▶ _Problem to solve_
When a line in the records contains the string "outline", copy that line.

▶ _Document images with source code_
§ §
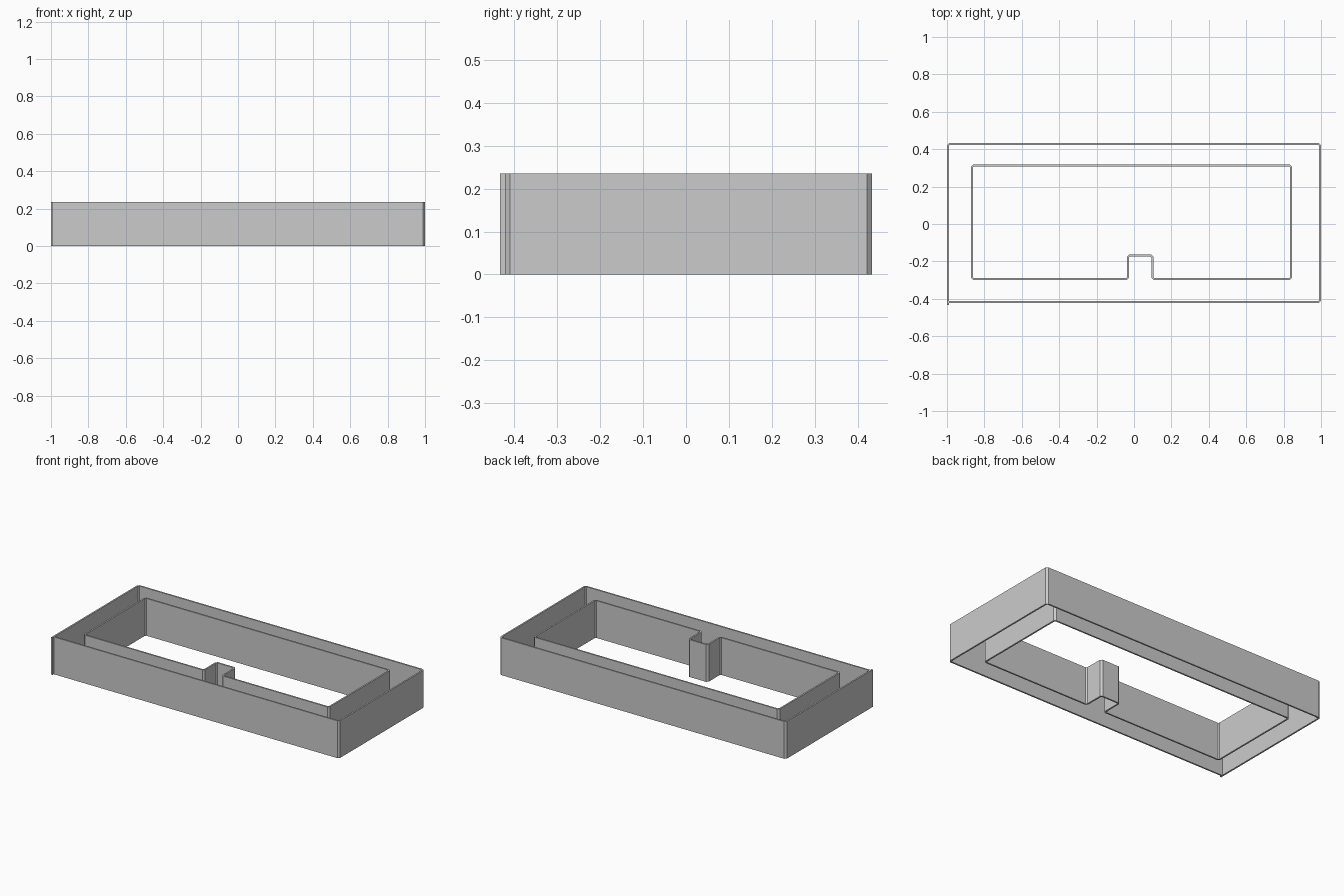
import bpy, bmesh
from mathutils import Vector

HEIGHT = 0.235
HALF = 0.005      # half the wall thickness
CUT = 0.009       # corner chamfer on the wall's centre line

if "Cube" in bpy.data.objects:
    bpy.data.objects.remove(bpy.data.objects["Cube"], do_unlink=True)

grey = bpy.data.materials.new("plain grey")
grey.use_nodes = True
grey.diffuse_color = (0.6, 0.6, 0.6, 1)
grey.node_tree.nodes["Principled BSDF"].inputs["Base Color"].default_value = (0.6, 0.6, 0.6, 1)


def chamfered(corners, closed):
    """Replace each corner of a plan outline with a small diagonal cut."""
    pts = [Vector(c) for c in corners]
    n, out = len(pts), []
    for i, p in enumerate(pts):
        if not closed and i in (0, n - 1):
            out.append(p)
            continue
        for q in (pts[i - 1], pts[(i + 1) % n]):
            out.append(p + (q - p).normalized() * CUT)
    return out


def offset(path, dist, closed):
    """Shift a plan outline sideways with mitred joins."""
    n, out = len(path), []
    for i, p in enumerate(path):
        before = p - path[i - 1] if closed or i > 0 else path[1] - p
        after = path[(i + 1) % n] - p if closed or i < n - 1 else before
        na, nb = (Vector((-d.y, d.x)).normalized() for d in (before, after))
        out.append(p + (na + nb) * dist / (1 + na.dot(nb)))
    return out


def wall(name, corners, closed):
    """Raise a thin upright wall along a plan outline."""
    path = chamfered(corners, closed)
    n = len(path)
    bm = bmesh.new()
    sides = [[bm.verts.new((p.x, p.y, 0)) for p in offset(path, s * HALF, closed)]
             for s in (-1, 1)]
    for i in range(n if closed else n - 1):
        j = (i + 1) % n
        bm.faces.new((sides[0][i], sides[0][j], sides[1][j], sides[1][i]))
    top = bmesh.ops.extrude_face_region(bm, geom=bm.faces[:], use_keep_orig=True)
    moved = [v for v in top["geom"] if isinstance(v, bmesh.types.BMVert)]
    bmesh.ops.translate(bm, verts=moved, vec=(0, 0, HEIGHT))
    bmesh.ops.recalc_face_normals(bm, faces=bm.faces[:])
    mesh = bpy.data.meshes.new(name)
    bm.to_mesh(mesh)
    bm.free()
    mesh.materials.append(grey)
    obj = bpy.data.objects.new(name, mesh)
    bpy.context.collection.objects.link(obj)


# Outer wall: starts at the stub past the front corner and runs round to meet it
L, R, BACK, FRONT = -0.995, 0.995, 0.428, -0.417
wall("outer_wall", [(L, -0.433), (L, BACK), (R, BACK), (R, FRONT), (L, FRONT)], False)

# Inner wall: closed loop with a square notch in the front side
l, r, back, front = -0.866, 0.84, 0.313, -0.295
n0, n1, notch = -0.032, 0.098, -0.168
wall("inner_wall", [(l, front), (l, back), (r, back), (r, front),
                    (n1, front), (n1, notch), (n0, notch), (n0, front)], True)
§ §
▶ _Answer section_
    """Replace each corner of a plan outline with a small diagonal cut."""
    """Shift a plan outline sideways with mitred joins."""
    """Raise a thin upright wall along a plan outline."""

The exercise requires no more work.